MACTAN, CEBU, PHILIPPINES—In light of the devastation brought about by super typhoon Yolanda last week, Mövenpick Hotel Mactan Island Cebu has decided to help in the relief and rebuilding efforts by donating 100% of all room revenues generated on the weekend when Typhoon Yolanda hit (November 8-10), and pledging to donate 80% of all room revenues generated from sales between November 15-24, 2013.
From November 15-24, R&R will take on a whole new meaning: Relief + Rebuild.
Reservations made on the above dates with booking code REBUILD can be used from November 15, 2013 through May 31, 2014.
Discounted rates are being offered for this campaign.
A Deluxe Room inclusive of complimentary breakfast for two is only PHP 6,000 per night; a One-Bedroom Suite inclusive of a complimentary breakfast tor Two is PHP 8,000 per night; and a Two-Bedroom Suite inclusive of complimentary breakfast for four is at PHP 12,000 per night.
Interested parties may book thru +6332 492 7777 or click HERE.
Visit the Mövenpick Hotel Mactan Island Cebu booth Mall Sale at the Ayala Center Cebu from November 22 to 24, 2013. Mention Booking Code REBUILD.
Standard conditions apply: new bookings only, subject to room availability, non-refundable and no cancellations allowed. For local residents only.
I think I know where you are right now. If I were single with no kids, I might fly out there. But stalking isn’t my thing.
Not since Adrien Brody stepped into Manila have I felt this way.
I’m kind of happy you’re gay because I can’t stand the thought of you dating a girl with pwet-length hair (see Adrien’s girlfriend).
When you were stuck in a Manila hangar because you couldn’t fly to Tacloban, I felt frustrated for you.
When you were in Tacloban, I wondered where you slept or what you ate. My girlfriends and I were worried sick about you, on top of being depressed about the situation in the Visayas.
I hope you’re getting good sleep now and we will be sad to see you go.
I’ve been watching CNN everyday for years. It’s either CNN or ANC that keeps me company while I’m working.
I love the way you come in and wear a dark grey T-shirt while you’re working for the world’s greatest news network, in my opinion.

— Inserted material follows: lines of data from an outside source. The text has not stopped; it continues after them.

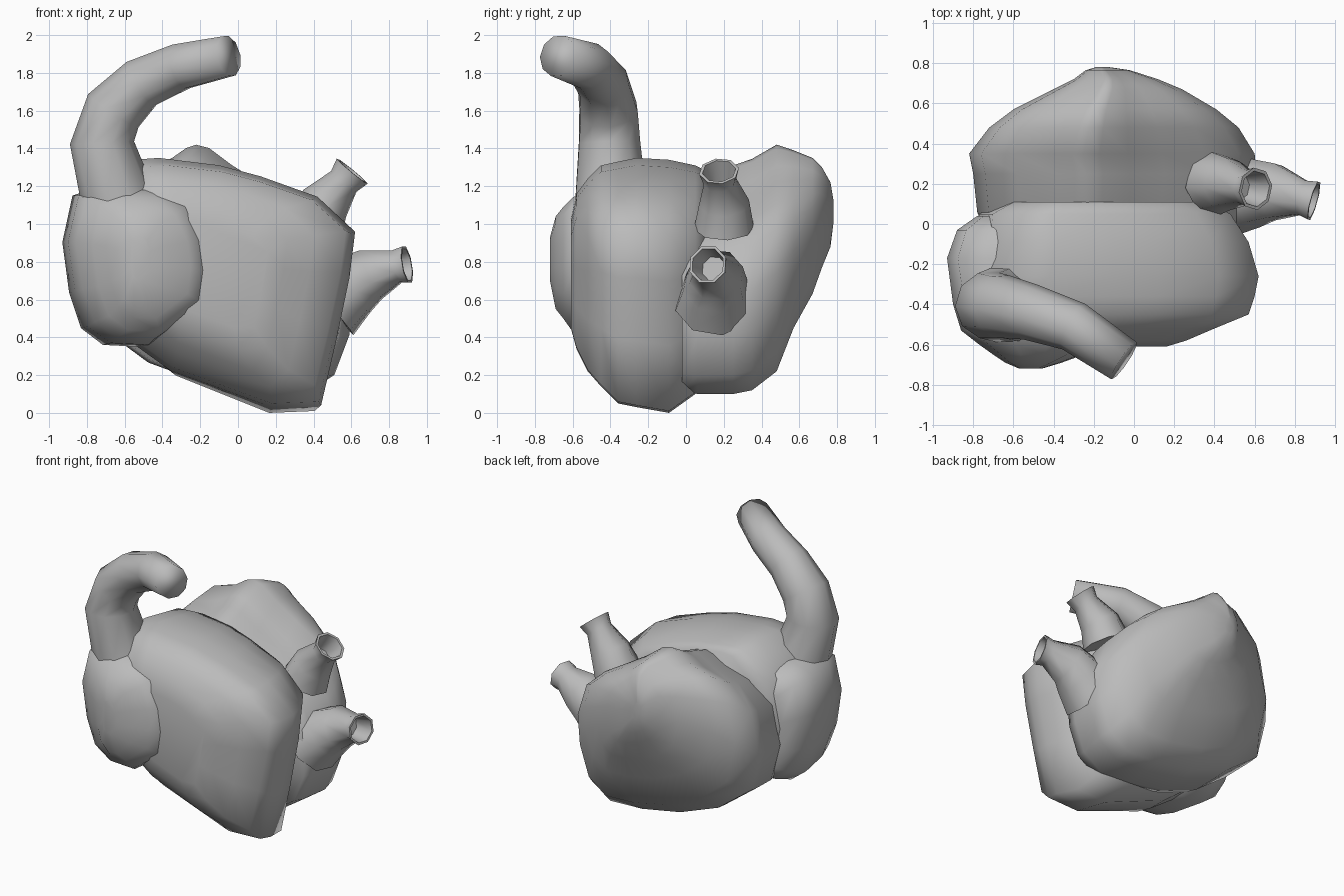
import bpy, bmesh, math
from mathutils import Vector

cube = bpy.data.objects.get("Cube")
if cube:
    bpy.data.objects.remove(cube)

grey = bpy.data.materials.new("plain grey")
grey.use_nodes = True
colour = (0.5, 0.5, 0.5, 1)
grey.diffuse_color = colour
grey.node_tree.nodes["Principled BSDF"].inputs["Base Color"].default_value = colour


def loft(name, rings, angle):
    """Skin a list of equal-length rings and close both ends."""
    bm = bmesh.new()
    loops = [[bm.verts.new(p) for p in ring] for ring in rings]
    n = len(loops[0])
    for a, b in zip(loops, loops[1:]):
        for i in range(n):
            j = (i + 1) % n
            bm.faces.new((a[i], a[j], b[j], b[i]))
    bm.faces.new(loops[0][::-1])
    bm.faces.new(loops[-1])
    bmesh.ops.recalc_face_normals(bm, faces=bm.faces)
    mesh = bpy.data.meshes.new(name)
    bm.to_mesh(mesh)
    bm.free()
    mesh.materials.append(grey)
    obj = bpy.data.objects.new(name, mesh)
    bpy.context.collection.objects.link(obj)
    bpy.ops.object.select_all(action="DESELECT")
    obj.select_set(True)
    bpy.context.view_layer.objects.active = obj
    bpy.ops.object.shade_smooth_by_angle(angle=math.radians(angle))


def chamber(name, outline, slices):
    """Fit an x-z outline into (y, x min, x max, z min, z max) slices."""
    xs, zs = zip(*outline)
    x0, z0 = min(xs), min(zs)
    w, h = max(xs) - x0, max(zs) - z0
    rings = [[(a + (x - x0) / w * (b - a), y, c + (z - z0) / h * (d - c))
              for x, z in outline] for y, a, b, c, d in slices]
    loft(name, rings, 80)


def pipe(name, path, sides, angle, bore=0):
    """Sweep rings of (x, y, z, radius) along a path, optionally bored open."""
    pts = [Vector(p[:3]) for p in path]
    rings = []

    def ring(c, t, r):
        u = t.cross(Vector((0.3, 1, 0))).normalized()
        v = t.cross(u)
        steps = [math.tau * (i + 0.5) / sides for i in range(sides)]
        return [c + r * (math.cos(s) * u + math.sin(s) * v) for s in steps]

    for i, c in enumerate(pts):
        t = (pts[min(i + 1, len(pts) - 1)] - pts[max(i - 1, 0)]).normalized()
        rings.append(ring(c, t, path[i][3]))
    if bore:
        rings.append(ring(pts[-1], t, bore))
        rings.append(ring(pts[-1] - t * 0.13, t, bore * 0.75))
    loft(name, rings, angle)


# Large front chamber, tapering to the low tip
chamber("front_chamber",
        [(-.55, 1.34), (-.42, 1.35), (-.1, 1.31), (.12, 1.25), (.42, 1.14),
         (.62, .95), (.59, .7), (.52, .36), (.44, .01), (.18, 0), (-.36, .2),
         (-.55, .34), (-.8, .52), (-.86, .8), (-.78, 1.15)],
        [(-.61, -.45, .16, .45, 1.02), (-.58, -.6, .26, .34, 1.16),
         (-.52, -.68, .4, .22, 1.24), (-.45, -.77, .57, .14, 1.31),
         (-.36, -.82, .6, .05, 1.33), (-.26, -.86, .62, .03, 1.35),
         (-.09, -.79, .57, 0, 1.34), (.05, -.77, .48, .1, 1.31),
         (.11, -.65, .36, .2, 1.28)])

# Rear chamber, bulging to the back
chamber("rear_chamber",
        [(-.25, 1.42), (-.31, 1.4), (-.4, 1.34), (-.6, 1.28), (-.76, 1.11),
         (-.82, .8), (-.75, .5), (-.5, .3), (-.2, .18), (.1, .12),
         (.35, .11), (.5, .22), (.58, .45), (.6, .68), (.52, .93), (.35, 1.08),
         (.14, 1.2), (-.03, 1.3), (-.17, 1.4)],
        [(-.02, -.75, .55, .12, 1.2), (.06, -.78, .57, .1, 1.25),
         (.25, -.8, .61, .1, 1.31), (.35, -.82, .6, .12, 1.345),
         (.48, -.72, .52, .22, 1.42), (.57, -.6, .41, .45, 1.39),
         (.67, -.4, .24, .63, 1.35), (.72, -.3, .12, .77, 1.3),
         (.765, -.24, -.02, .88, 1.22), (.78, -.19, -.12, 1, 1.13)])

# Rounded side lobe under the curved pipe
chamber("side_lobe",
        [(-.5, 1.22), (-.7, 1.22), (-.87, 1.17), (-.93, .92), (-.89, .65),
         (-.82, .46), (-.69, .37), (-.48, .36), (-.2, .55), (-.17, .75),
         (-.2, .95), (-.31, 1.16)],
        [(-.72, -.57, -.46, .7, .93), (-.69, -.64, -.36, .55, 1.04),
         (-.65, -.7, -.25, .5, 1.09), (-.6, -.77, -.17, .43, 1.14),
         (-.53, -.86, -.16, .39, 1.18), (-.4, -.9, -.18, .36, 1.2),
         (-.17, -.93, -.25, .35, 1.2), (-.03, -.88, -.3, .4, 1.16),
         (.04, -.78, -.38, .45, 1.08)])

# Curved pipe rising and bending forward
pipe("curved_pipe",
     [(-.6, -.36, .95, .22), (-.64, -.4, 1.15, .195), (-.72, -.405, 1.43, .17),
      (-.66, -.41, 1.6, .16), (-.51, -.44, 1.745, .14),
      (-.3, -.51, 1.835, .127), (-.05, -.68, 1.89, .112)], 10, 120)

# Two flared open vessels
pipe("upper_vessel",
     [(.4, .2, .98, .16), (.46, .2, 1.11, .135), (.56, .18, 1.225, .088),
      (.605, .175, 1.28, .107)], 8, 60, .09)
pipe("lower_vessel",
     [(.48, .15, .57, .21), (.6, .155, .67, .175), (.7, .16, .73, .148),
      (.84, .13, .775, .093), (.895, .115, .785, .105)], 8, 60, .09)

And I love how you handled the Korina issue. I have nothing against Mar or Korina, but what you did is something we don’t see in the Philippines, where celebrities bash and fight it out on TV (or in this case, radio) Twitter or Instagram.

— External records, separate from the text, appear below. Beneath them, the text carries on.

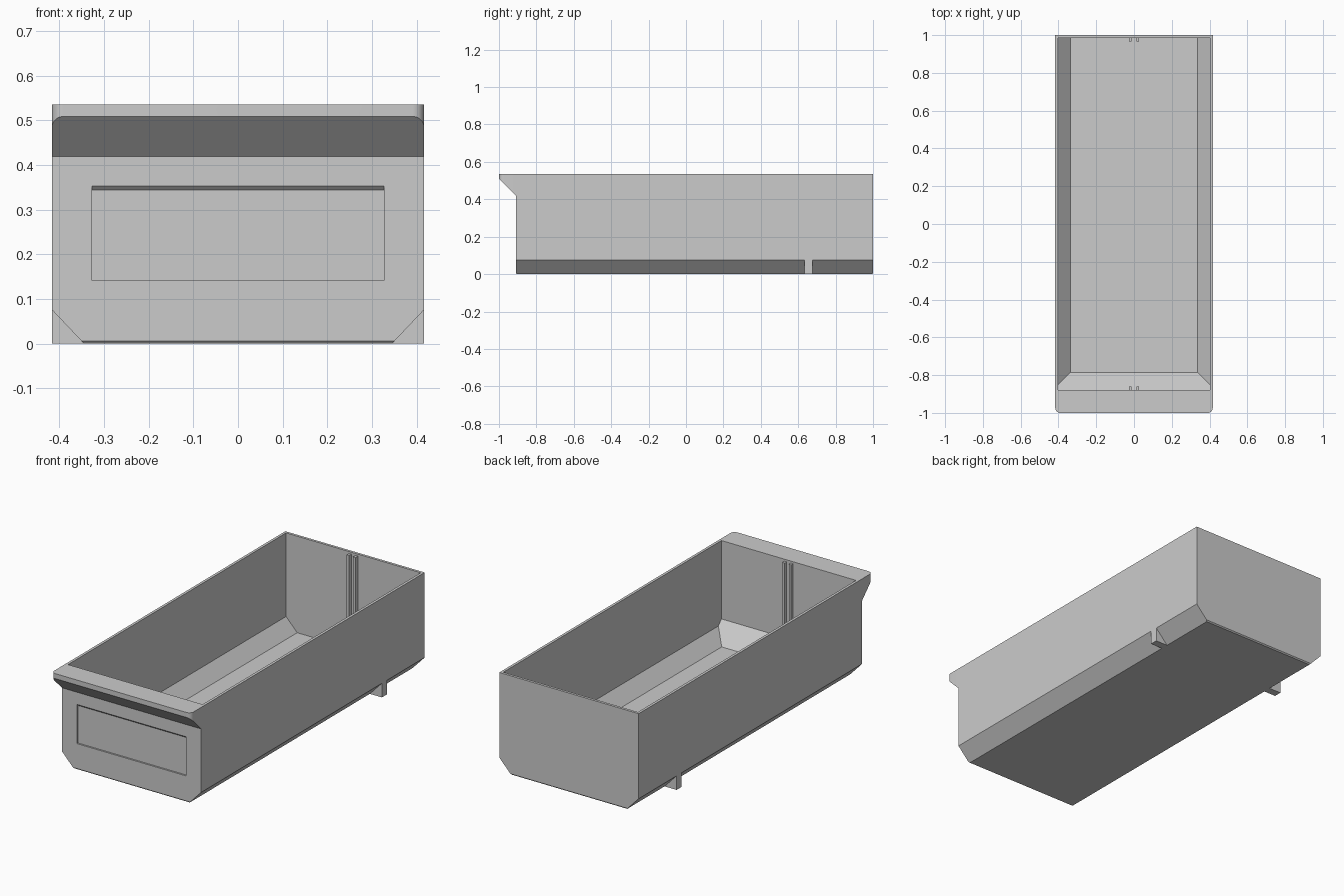
import bpy, bmesh, math

if "Cube" in bpy.data.objects:
    bpy.data.objects.remove(bpy.data.objects["Cube"], do_unlink=True)

grey = bpy.data.materials.new("light grey plastic")
grey.use_nodes = True
colour = (0.6, 0.6, 0.6, 1)
grey.diffuse_color = colour
grey.node_tree.nodes["Principled BSDF"].inputs["Base Color"].default_value = colour


def solid(name, points):
    """Convex solid around a few corner points."""
    bm = bmesh.new()
    for p in points:
        bm.verts.new(p)
    bmesh.ops.convex_hull(bm, input=bm.verts[:])
    bmesh.ops.dissolve_limit(bm, angle_limit=math.radians(1),
                             verts=bm.verts[:], edges=bm.edges[:])
    bmesh.ops.recalc_face_normals(bm, faces=bm.faces[:])
    mesh = bpy.data.meshes.new(name)
    bm.to_mesh(mesh)
    bm.free()
    mesh.materials.append(grey)
    obj = bpy.data.objects.new(name, mesh)
    bpy.context.collection.objects.link(obj)
    return obj


def both(points):
    """Points on both sides of the middle plane."""
    return [(s * x, y, z) for x, y, z in points for s in (1, -1)]


def box(name, x0, x1, y0, y1, z0, z1):
    return solid(name, [(x, y, z) for x in (x0, x1) for y in (y0, y1) for z in (z0, z1)])


def combine(target, other, operation):
    """Apply a boolean and discard the helper solid."""
    mod = target.modifiers.new(operation.lower(), "BOOLEAN")
    mod.operation, mod.solver, mod.object = operation, "EXACT", other
    bpy.ops.object.select_all(action="DESELECT")
    target.select_set(True)
    bpy.context.view_layer.objects.active = target
    bpy.ops.object.modifier_apply(modifier=mod.name)
    bpy.data.objects.remove(other, do_unlink=True)


W, TOP, FRONT, BACK = 0.417, 0.536, -0.91, 1.0
FOOT, CHAMFER, EDGE = 0.345, 0.076, 0.006
edge_x = FOOT + (W - FOOT) * EDGE / CHAMFER

# Outer body with chamfered long edges and a fine bevel on the bottom ends
outline = []
for y, inward in ((FRONT, EDGE), (BACK, -EDGE)):
    outline += [(W, y, TOP), (W, y, CHAMFER), (edge_x, y, EDGE), (FOOT, y + inward, 0)]
tray = solid("tray_body", both(outline))

# Overhanging front lip with rounded corners and a sloped underside
R = 0.026
plan = [(W, FRONT)]
for i in range(9):
    a = math.radians(90 * i / 8)
    plan.append((W - R + R * math.cos(a), -1 + R - R * math.sin(a)))
lip_points = [(x, y, z) for x, y in plan for z in (TOP, 0.419 + FRONT - y)]
lip_points += [(W, -0.89, TOP), (W, -0.89, 0.419)]
combine(tray, solid("lip", both(lip_points)), "UNION")

# Cavity with sloped sides and a sloped front end
F, IN, END, WALL = 0.014, 0.4025, 0.986, -0.878
cavity = solid("cavity", both([
    (0.336, -0.785, F), (0.336, END, F),
    (IN, END, F + 0.07), (IN, -0.8515, F + 0.07), (IN, WALL, F + 0.098),
    (IN, END, 0.6), (IN, WALL, 0.6)]))
combine(tray, cavity, "DIFFERENCE")

# Shallow label recess with a slanted top edge
recess = solid("recess", both([
    (0.327, -0.92, 0.141), (0.327, -0.901, 0.141),
    (0.327, -0.92, 0.363), (0.327, -0.901, 0.344)]))
combine(tray, recess, "DIFFERENCE")
bpy.ops.object.shade_smooth_by_angle(angle=math.radians(20))

for side, s in (("left", 1), ("right", -1)):
    # Stop tabs filling the bottom chamfers near the back
    solid(side + "_stop_tab", [(s * x, y, z) for y in (0.634, 0.676)
          for x, z in ((FOOT, 0), (W, 0), (W, CHAMFER))])
    # Divider guide ribs on the end walls
    x0, x1 = s * 0.012, s * 0.0265
    box(side + "_back_rib", x0, x1, 0.967, 0.99, 0.01, 0.525)
    box(side + "_front_rib", x0, x1, -0.885, -0.861, 0.08, 0.525)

As Teddyboy Locsin said, you didn’t have to explain yourself, but you did anyway. And we love you more for what you said about our people.